TASK OBJECTIVE.
Using the listing that follows, filter out every line lacking the string "None" and return the rest.
####################
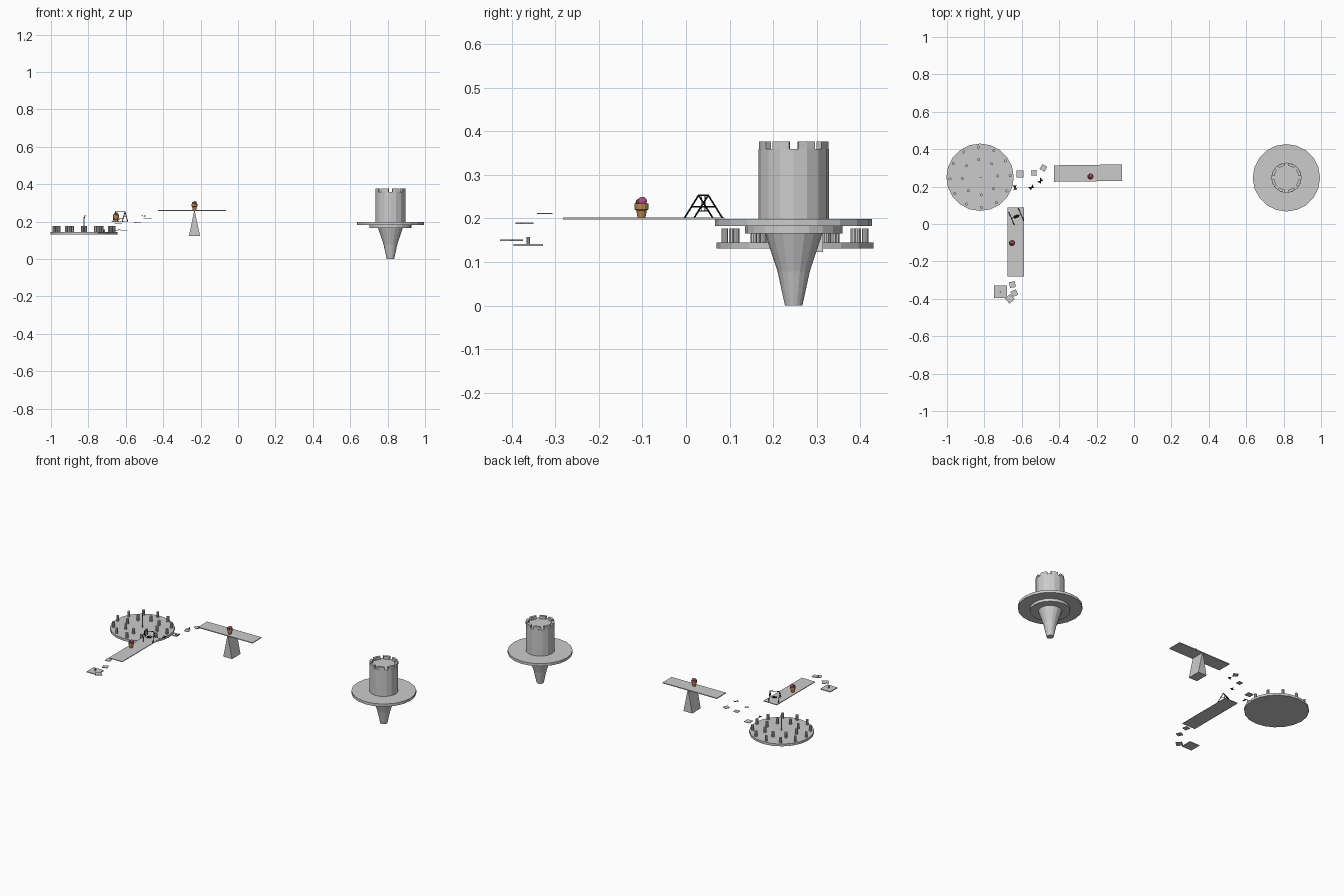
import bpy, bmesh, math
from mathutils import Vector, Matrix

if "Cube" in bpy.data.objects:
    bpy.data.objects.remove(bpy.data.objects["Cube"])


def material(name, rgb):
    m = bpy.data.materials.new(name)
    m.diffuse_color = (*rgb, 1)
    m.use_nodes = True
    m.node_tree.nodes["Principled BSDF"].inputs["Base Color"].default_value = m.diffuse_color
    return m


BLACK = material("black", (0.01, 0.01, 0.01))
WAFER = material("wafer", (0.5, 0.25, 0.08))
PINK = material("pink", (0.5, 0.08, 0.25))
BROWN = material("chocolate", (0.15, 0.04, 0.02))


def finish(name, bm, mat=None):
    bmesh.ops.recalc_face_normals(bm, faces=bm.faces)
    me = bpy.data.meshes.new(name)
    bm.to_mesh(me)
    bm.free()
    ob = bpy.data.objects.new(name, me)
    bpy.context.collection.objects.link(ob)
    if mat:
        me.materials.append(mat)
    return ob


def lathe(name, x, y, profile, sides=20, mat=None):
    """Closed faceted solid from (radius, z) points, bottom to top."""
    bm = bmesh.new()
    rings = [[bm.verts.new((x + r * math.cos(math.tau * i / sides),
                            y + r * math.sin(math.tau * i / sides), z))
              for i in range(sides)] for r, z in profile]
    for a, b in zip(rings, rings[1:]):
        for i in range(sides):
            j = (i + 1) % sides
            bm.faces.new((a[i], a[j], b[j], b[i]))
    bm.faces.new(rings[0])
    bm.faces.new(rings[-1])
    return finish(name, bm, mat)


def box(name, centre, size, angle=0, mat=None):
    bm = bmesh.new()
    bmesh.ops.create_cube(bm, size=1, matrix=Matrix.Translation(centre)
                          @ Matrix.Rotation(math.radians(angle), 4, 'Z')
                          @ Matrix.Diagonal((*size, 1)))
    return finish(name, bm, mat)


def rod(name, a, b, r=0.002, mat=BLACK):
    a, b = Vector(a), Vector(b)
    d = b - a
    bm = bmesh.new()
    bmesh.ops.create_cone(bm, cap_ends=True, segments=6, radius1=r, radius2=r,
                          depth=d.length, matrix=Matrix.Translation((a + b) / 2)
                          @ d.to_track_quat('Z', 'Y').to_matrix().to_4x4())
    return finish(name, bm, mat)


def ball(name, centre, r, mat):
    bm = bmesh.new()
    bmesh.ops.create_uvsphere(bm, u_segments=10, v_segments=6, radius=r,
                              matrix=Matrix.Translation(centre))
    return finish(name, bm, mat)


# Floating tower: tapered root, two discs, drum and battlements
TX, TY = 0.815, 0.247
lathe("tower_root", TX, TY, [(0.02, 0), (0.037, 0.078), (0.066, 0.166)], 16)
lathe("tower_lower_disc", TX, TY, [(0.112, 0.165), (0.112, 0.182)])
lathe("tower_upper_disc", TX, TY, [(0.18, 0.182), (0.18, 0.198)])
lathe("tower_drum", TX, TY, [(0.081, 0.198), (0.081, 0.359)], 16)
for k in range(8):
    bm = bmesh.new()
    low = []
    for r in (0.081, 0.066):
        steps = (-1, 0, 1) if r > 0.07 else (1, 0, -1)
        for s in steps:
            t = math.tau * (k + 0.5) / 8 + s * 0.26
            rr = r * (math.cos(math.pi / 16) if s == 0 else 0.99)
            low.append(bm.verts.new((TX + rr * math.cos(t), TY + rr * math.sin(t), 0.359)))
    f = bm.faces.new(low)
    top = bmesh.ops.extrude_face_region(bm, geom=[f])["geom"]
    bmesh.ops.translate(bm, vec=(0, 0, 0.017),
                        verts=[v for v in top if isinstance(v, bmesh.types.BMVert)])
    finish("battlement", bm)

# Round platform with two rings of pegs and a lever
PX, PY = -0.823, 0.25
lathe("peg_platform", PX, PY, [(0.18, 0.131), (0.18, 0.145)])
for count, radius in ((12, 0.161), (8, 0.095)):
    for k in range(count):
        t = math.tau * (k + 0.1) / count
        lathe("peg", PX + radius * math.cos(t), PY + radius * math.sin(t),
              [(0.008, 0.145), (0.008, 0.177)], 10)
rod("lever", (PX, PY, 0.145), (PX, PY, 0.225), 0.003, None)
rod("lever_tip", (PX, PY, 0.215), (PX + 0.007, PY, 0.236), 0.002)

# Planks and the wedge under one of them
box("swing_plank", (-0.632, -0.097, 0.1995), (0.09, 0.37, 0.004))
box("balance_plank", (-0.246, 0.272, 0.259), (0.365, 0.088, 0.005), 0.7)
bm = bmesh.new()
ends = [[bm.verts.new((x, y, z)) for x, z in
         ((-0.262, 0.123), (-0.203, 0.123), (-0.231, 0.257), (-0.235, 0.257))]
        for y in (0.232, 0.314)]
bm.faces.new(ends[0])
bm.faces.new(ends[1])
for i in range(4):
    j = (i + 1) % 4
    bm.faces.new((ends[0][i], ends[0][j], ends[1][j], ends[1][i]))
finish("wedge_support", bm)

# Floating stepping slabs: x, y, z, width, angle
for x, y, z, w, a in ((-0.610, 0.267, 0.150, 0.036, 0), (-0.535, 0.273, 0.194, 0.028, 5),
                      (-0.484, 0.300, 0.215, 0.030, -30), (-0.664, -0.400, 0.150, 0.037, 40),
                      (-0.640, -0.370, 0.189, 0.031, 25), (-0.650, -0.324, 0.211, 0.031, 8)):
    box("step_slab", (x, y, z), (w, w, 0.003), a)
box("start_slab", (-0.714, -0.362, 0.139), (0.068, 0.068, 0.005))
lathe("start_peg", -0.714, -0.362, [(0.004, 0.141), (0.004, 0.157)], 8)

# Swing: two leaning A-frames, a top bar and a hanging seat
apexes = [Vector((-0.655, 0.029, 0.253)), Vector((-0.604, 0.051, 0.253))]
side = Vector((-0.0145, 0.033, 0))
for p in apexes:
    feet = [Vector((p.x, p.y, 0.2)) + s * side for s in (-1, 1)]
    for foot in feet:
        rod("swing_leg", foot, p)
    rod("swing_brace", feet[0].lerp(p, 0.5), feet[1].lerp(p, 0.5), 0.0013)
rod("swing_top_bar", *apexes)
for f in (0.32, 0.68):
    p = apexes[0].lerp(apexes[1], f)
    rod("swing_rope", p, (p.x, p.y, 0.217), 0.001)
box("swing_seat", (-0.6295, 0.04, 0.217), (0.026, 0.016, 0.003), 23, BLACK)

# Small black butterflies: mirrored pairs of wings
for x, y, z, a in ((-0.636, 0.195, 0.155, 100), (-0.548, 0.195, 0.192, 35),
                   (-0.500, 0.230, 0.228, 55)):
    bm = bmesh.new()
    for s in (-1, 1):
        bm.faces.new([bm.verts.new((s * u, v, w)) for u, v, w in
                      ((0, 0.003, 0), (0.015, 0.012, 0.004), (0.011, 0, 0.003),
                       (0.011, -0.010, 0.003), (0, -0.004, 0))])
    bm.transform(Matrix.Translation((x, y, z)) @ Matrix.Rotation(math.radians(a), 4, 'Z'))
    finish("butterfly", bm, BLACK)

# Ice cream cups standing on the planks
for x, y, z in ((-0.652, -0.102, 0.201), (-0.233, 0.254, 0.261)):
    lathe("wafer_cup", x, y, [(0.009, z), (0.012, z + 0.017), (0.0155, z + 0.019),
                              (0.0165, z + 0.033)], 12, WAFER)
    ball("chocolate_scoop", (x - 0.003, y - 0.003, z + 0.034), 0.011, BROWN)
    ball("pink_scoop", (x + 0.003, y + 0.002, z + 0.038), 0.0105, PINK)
####################
RESULT OF THE TASK.
def finish(name, bm, mat=None):
def lathe(name, x, y, profile, sides=20, mat=None):
def box(name, centre, size, angle=0, mat=None):
rod("lever", (PX, PY, 0.145), (PX, PY, 0.225), 0.003, None)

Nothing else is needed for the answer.